Cardiologists Conclude More Austrians Died From Untreated Heart Attacks Than From Covid-19
Collateral damage of lockdown panic
Bernhard Metzler, Peter Siostrzonek, Ronald K Binder, Axel Bauer, Sebastian Johannes Reinstadler. European Heart Journal, April 16
We conducted a nationwide retrospective survey on the impact of COVID-19 on the diagnosis and treatment of acute cornary syndrome (ACS) from 2 to 29 March in Austria.
Of the 19 public primary percutaneous coronary (PCI) centres contacted, 17 (90%) provided the number of admitted patients. During the study period, we observed a significant decline in the number of patients admitted to hospital due to ACS (Figure 1). Comparing the first and last calendar week, there was a relative reduction of 39.4% in admissions for ACS. In detail, from calendar week 10 to calendar week 13, the number of ST-segment elevation myocardial infarction (STEMI) patients admitted to all hospitals was 94, 101, 89, and 70, respectively. The number of non-STEMI patients declined even more markedly from 132 to 110, to 62, and to 67.
Decline of acute coronary syndrome admissions in Austria since the outbreak of COVID-19. The absolute numbers of all ACS (blue bars), STEMI (orange bars), and NSTEMI (grey bars) admissions in Austria from calendar week 10 to calendar week 13 are shown. Abbreviations: STEMI, ST-segment elevation myocardial infarction; NSTEMI, non-ST-segment elevation myocardial infarction.
The main finding of our retrospective observational study is an unexpected major decline in hospital admissions and thus treatment for all subtypes of ACS with the beginning of the COVID-19 outbreak in Austria and subsequent large-scale public health measures such as social distancing, self-isolation, and quarantining.
Several factors might explain this important observation. The rigorous public health measures, which are undoubtedly critical for controlling the COVID-19 pandemic, may unintentionally affect established integrated care systems. Amongst others, patient-related factors could mean that infarct-related symptoms such as chest discomfort and dyspnoea could be misinterpreted as being related to an acute respiratory infection.
Moreover, the strict instructions to stay at home as well as the fear of infection in a medical facility may have further prevented patients with an ACS from going to a hospital.
Irrespective of the causes, the lower rate of admitted and therefore treated patients with ACS is worrisome and we are concerned that this might be accompanied by a substantial increase in early and late infarct-related morbidity and mortality.
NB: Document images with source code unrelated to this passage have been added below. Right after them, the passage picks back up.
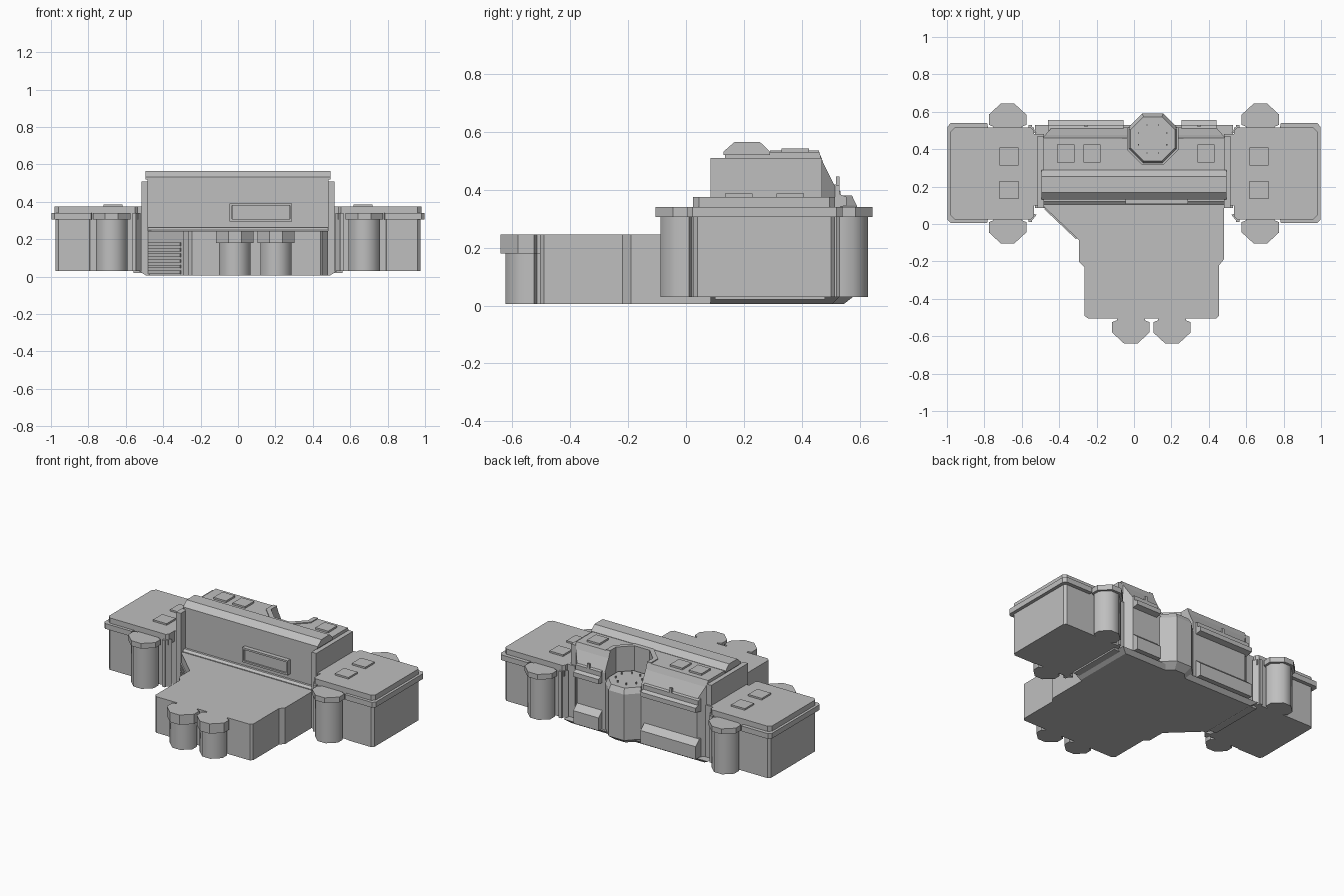
import bpy, bmesh, math
from mathutils import Vector

cube = bpy.data.objects.get("Cube")
if cube:
    bpy.data.objects.remove(cube, do_unlink=True)

stone = bpy.data.materials.new("light_grey_stone")
stone.use_nodes = True
GREY = (0.52, 0.52, 0.52, 1)
stone.diffuse_color = GREY
stone.node_tree.nodes["Principled BSDF"].inputs["Base Color"].default_value = GREY


def finish(name, bm, smooth=False):
    bmesh.ops.recalc_face_normals(bm, faces=bm.faces)
    mesh = bpy.data.meshes.new(name)
    bm.to_mesh(mesh)
    bm.free()
    mesh.materials.append(stone)
    ob = bpy.data.objects.new(name, mesh)
    bpy.context.collection.objects.link(ob)
    if smooth:
        bpy.ops.object.select_all(action="DESELECT")
        ob.select_set(True)
        bpy.context.view_layer.objects.active = ob
        bpy.ops.object.shade_smooth_by_angle(angle=math.radians(50))
    return ob


def loft(name, rings, smooth=False):
    """Solid through matching rings of 3D points."""
    bm = bmesh.new()
    loops = [[bm.verts.new(p) for p in ring] for ring in rings]
    n = len(loops[0])
    for a, b in zip(loops, loops[1:]):
        for i in range(n):
            j = (i + 1) % n
            bm.faces.new((a[i], a[j], b[j], b[i]))
    bm.faces.new(loops[0])
    bm.faces.new(loops[-1])
    return finish(name, bm, smooth)


def prism(name, outline, z0, z1, smooth=False):
    return loft(name, [[(x, y, z) for x, y in outline] for z in (z0, z1)], smooth)


def box(name, x0, x1, y0, y1, z0, z1):
    return prism(name, [(x0, y0), (x1, y0), (x1, y1), (x0, y1)], z0, z1)


def bar(name, profile, x0, x1):
    """A y-z profile drawn out along x."""
    return loft(name, [[(x, y, z) for y, z in profile] for x in (x0, x1)])


def octagon(cx, cy, apothem, z):
    r = apothem / math.cos(math.pi / 8)
    turn = math.pi / 4
    return [(cx + r * math.cos((i + .5) * turn), cy + r * math.sin((i + .5) * turn), z)
            for i in range(8)]


def mirrored(points, side):
    return [(x * side, y) for x, y in points]


def bay(name, cx, edge, out, z0, z_cap, z1):
    """Faceted bay tower with a wider cap, pointing along out (+1 or -1 in y)."""
    half = [(.075, -.04), (.075, -.02), (.1, -.01), (.1, .045), (.035, .105)]
    cap = half + [(-x, y) for x, y in reversed(half)]
    prism(name + "_cap", [(cx + x, edge + out * y) for x, y in cap], z_cap, z1)
    prism(name + "_shaft", [(cx + x * .84, edge + out * (y * .84 if y > 0 else y))
                            for x, y in cap], z0, z_cap, True)


# Main hall with stepped ridge, mansard at the rear and chamfered rear corners
hall = bar("main_hall", [(.135, .02), (.135, .53), (.46, .53), (.475, .49),
                         (.515, .41), (.515, .02)], -.485, .485)
bm = bmesh.new()
bm.from_mesh(hall.data)
for s in (-1, 1):
    cut = bmesh.ops.bisect_plane(bm, geom=bm.verts[:] + bm.edges[:] + bm.faces[:],
                                 plane_co=(s * .485, .465, 0),
                                 plane_no=Vector((s, .9, 0)).normalized(), clear_outer=True)
    rim = [e for e in cut["geom_cut"] if isinstance(e, bmesh.types.BMEdge)]
    bmesh.ops.holes_fill(bm, edges=rim, sides=0)
bmesh.ops.recalc_face_normals(bm, faces=bm.faces)
bm.to_mesh(hall.data)
bm.free()
bar("roof_ridge", [(.13, .52), (.13, .532), (.168, .565), (.255, .565), (.29, .532), (.29, .52)],
    -.495, .495)
bar("front_wall_ledge", [(.105, .2), (.105, .25), (.12, .262), (.14, .262), (.14, .2)], -.485, .485)
loft("hall_base", [[(x * w, y, z) for x, y in ((-1, .085), (1, .085), (1, yb), (-1, yb))]
                   for w, yb, z in ((.49, .505, .005), (.53, .53, .03))])

# Octagonal rear tower and the recess above it
TX, TY = .1, .455
loft("rear_tower", [octagon(TX, TY, a, z) for a, z in
                    ((.09, .005), (.135, .04), (.135, .345), (.118, .38))])
collar = loft("recess_collar", [octagon(TX, TY, .165, z) for z in (.5, .536)])
bm = bmesh.new()
bm.from_mesh(collar.data)
cut = bmesh.ops.bisect_plane(bm, geom=bm.verts[:] + bm.edges[:] + bm.faces[:],
                             plane_co=(0, .46, 0), plane_no=(0, 1, 0), clear_outer=True)
bmesh.ops.holes_fill(bm, edges=[e for e in cut["geom_cut"] if isinstance(e, bmesh.types.BMEdge)],
                     sides=0)
bm.to_mesh(collar.data)
bm.free()
cutter = loft("recess_cutter", [octagon(TX, TY, .136, z) for z in (.36, .7)])
cutter.hide_render = True
cutter.hide_set(True)
cutter.display_type = "WIRE"
for ob in (hall, collar):
    mod = ob.modifiers.new("recess", "BOOLEAN")
    mod.operation = "DIFFERENCE"
    mod.solver = "EXACT"
    mod.object = cutter
for i, (x, y, z) in enumerate(octagon(TX, TY, .075, .375)):
    box(f"tower_post_{i}", x - .003, x + .003, y - .003, y + .003, z, z + .02)

# Rear eaves and planters either side of the tower
for name, x0, x1 in (("right", -.46, -.055), ("left", .255, .44)):
    bar(name + "_rear_eave", [(.5, .335), (.555, .345), (.555, .375), (.53, .385),
                              (.53, .415), (.5, .42)], x0, x1)
    bar(name + "_rear_planter", [(.5, .035), (.555, .035), (.555, .12), (.515, .155), (.5, .155)],
        x0, x1)
    box(name + "_eave_finial", (x0 + x1) / 2 - .008, (x0 + x1) / 2 + .008, .518, .53, .4, .445)

# Roof lights of the hall
for i, x in enumerate((-.365, -.225, .385)):
    box(f"hall_roof_light_{i}", x - .046, x + .046, .33, .425, .525, .542)

# Front window: raised frame around a set-back pane
box("front_window_pane", -.03, .275, .118, .14, .3, .385)
for z in (.295, .38):
    box("front_window_rail", -.045, .29, .107, .14, z, z + .012)
for x in (-.045, .278):
    box("front_window_stile", x, x + .012, .107, .14, .295, .392)

# Front extension with its two bays
prism("front_extension", [(-.49, .14), (-.49, .1), (-.295, -.085), (-.295, -.2), (-.265, -.23),
                          (-.265, -.49), (-.245, -.505), (.44, -.505), (.455, -.49),
                          (.455, -.22), (.48, -.19), (.48, .14)], .005, .245)
for name, x in (("right", -.017), ("left", .203)):
    bay(name + "_front_bay", x, -.535, -1, .005, .18, .245)

# Slatted entrance on the diagonal wall
start, end = Vector((-.475, .086)), Vector((-.305, -.075))
side = (end - start).normalized()
out = Vector((side.y, -side.x)) * .008
for i in range(6):
    z = .015 + i * .03
    prism(f"entrance_slat_{i}", [start - out, end - out, end + out, start + out], z, z + .018)

# Mirrored wings, connectors and wing bays
body = [(.555, .03), (.79, .03), (.795, .025), (.96, .025), (.975, .04), (.975, .5),
        (.96, .515), (.555, .515)]
cornice = [(.535, .03), (.78, .03), (.785, .005), (.98, .005), (.997, .022), (.997, .52),
           (.98, .54), (.785, .54), (.78, .515), (.535, .515)]
attic = [(.535, .04), (.55, .025), (.96, .025), (.98, .045), (.98, .495), (.96, .515),
         (.55, .515), (.535, .5)]
for name, s in (("left", 1), ("right", -1)):
    prism(name + "_wing", mirrored(body, s), .03, .31)
    prism(name + "_wing_cornice", mirrored(cornice, s), .305, .34)
    prism(name + "_wing_attic", mirrored(attic, s), .34, .375)
    link = [(.48, .085), (.515, .085), (.515, .47), (.48, .47)]
    prism(name + "_hall_end_wall", mirrored(link, s), .03, .51)
    link = [(.48, .1), (.56, .1), (.56, .48), (.48, .48)]
    prism(name + "_connector", mirrored(link, s), .02, .375)
    for end_name, y, d in (("front", .02, -1), ("rear", .52, 1)):
        pier = [(.52, y - d * .03), (.545, y), (.545, y + d * .01), (.565, y + d * .01),
                (.565, y - d * .04)]
        prism(f"{name}_{end_name}_pier", mirrored(pier, s), .03, .34)
        edge = 0 if d < 0 else .54
        bay(f"{name}_{end_name}_bay", s * .676, edge, d, .03, .305, .34)
    for y in (.182, .36):
        box(name + "_wing_roof_light", s * .668 - .05, s * .668 + .05, y - .048, y + .048, .37, .386)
Our study does not provide data on mortality; however, considering the annual incidence of ACS in Austria (200/100 000/year = 17 600/year in 8.8 million habitants)1 and taking into consideration sudden cardiac deaths and silent infarctions (one-third), there will remain ∼1000 ACS cases a month. The difference between the assumed number of ACS patients and the observed number in our study, i.e. 725 ACS patients in calendar weeks 10–13 is 275. According to these assumptions, 275 patients were not treated in March 2020.
Based on data showing that the cardiovascular mortality of untreated ACS patients might be as high as 40% (as it was in the 1950s),2 we can theoretically estimate 110 ACS deaths during this time frame. The number of deaths associated with this unintentional undersupply of guideline-directed ACS management is very alarming, particularly when considering that the official number of COVID-related deaths in Austria was 86 on 29 March.
In conclusion, it seems likely that the COVID-19 outbreak is associated with a significantly lower rate of hospital admissions and thus, albeit unintended, treatment of ACS patients, which is most likely explained by several patient- and system-related factors. Every effort should be undertaken by the cardiology community to minimize the possible cardiac collateral damage caused by COVID-19.
1 Widimsky P, Wijns W, Fajadet J, de Belder M, Knot J, Aaberge L, Andrikopoulos G, Baz JA, Betriu A, Claeys M, Danchin N, Djambazov S, Erne P, Hartikainen J, Huber K, Kala P, Klinceva M, Kristensen SD, Ludman P, Ferre JM, Merkely B, Milicic D, Morais J, Noc M, Opolski G, Ostojic M, Radovanovic D, De Servi S, Stenestrand U, Studencan M, Tubaro M, Vasiljevic Z, Weidinger F, Witkowski A, Zeymer U; European Association for Percutaneous Cardiovascular Interventions. Reperfusion therapy for ST elevation acute myocardial infarction in Europe: description of the current situation in 30 coutries. Eur Heart J 2010;31:943–957.
2 Luscher T, Obeid S. From Eisenhower’s heart attack to modern management: a true success story! Eur Heart J 2017;38:3066–3069.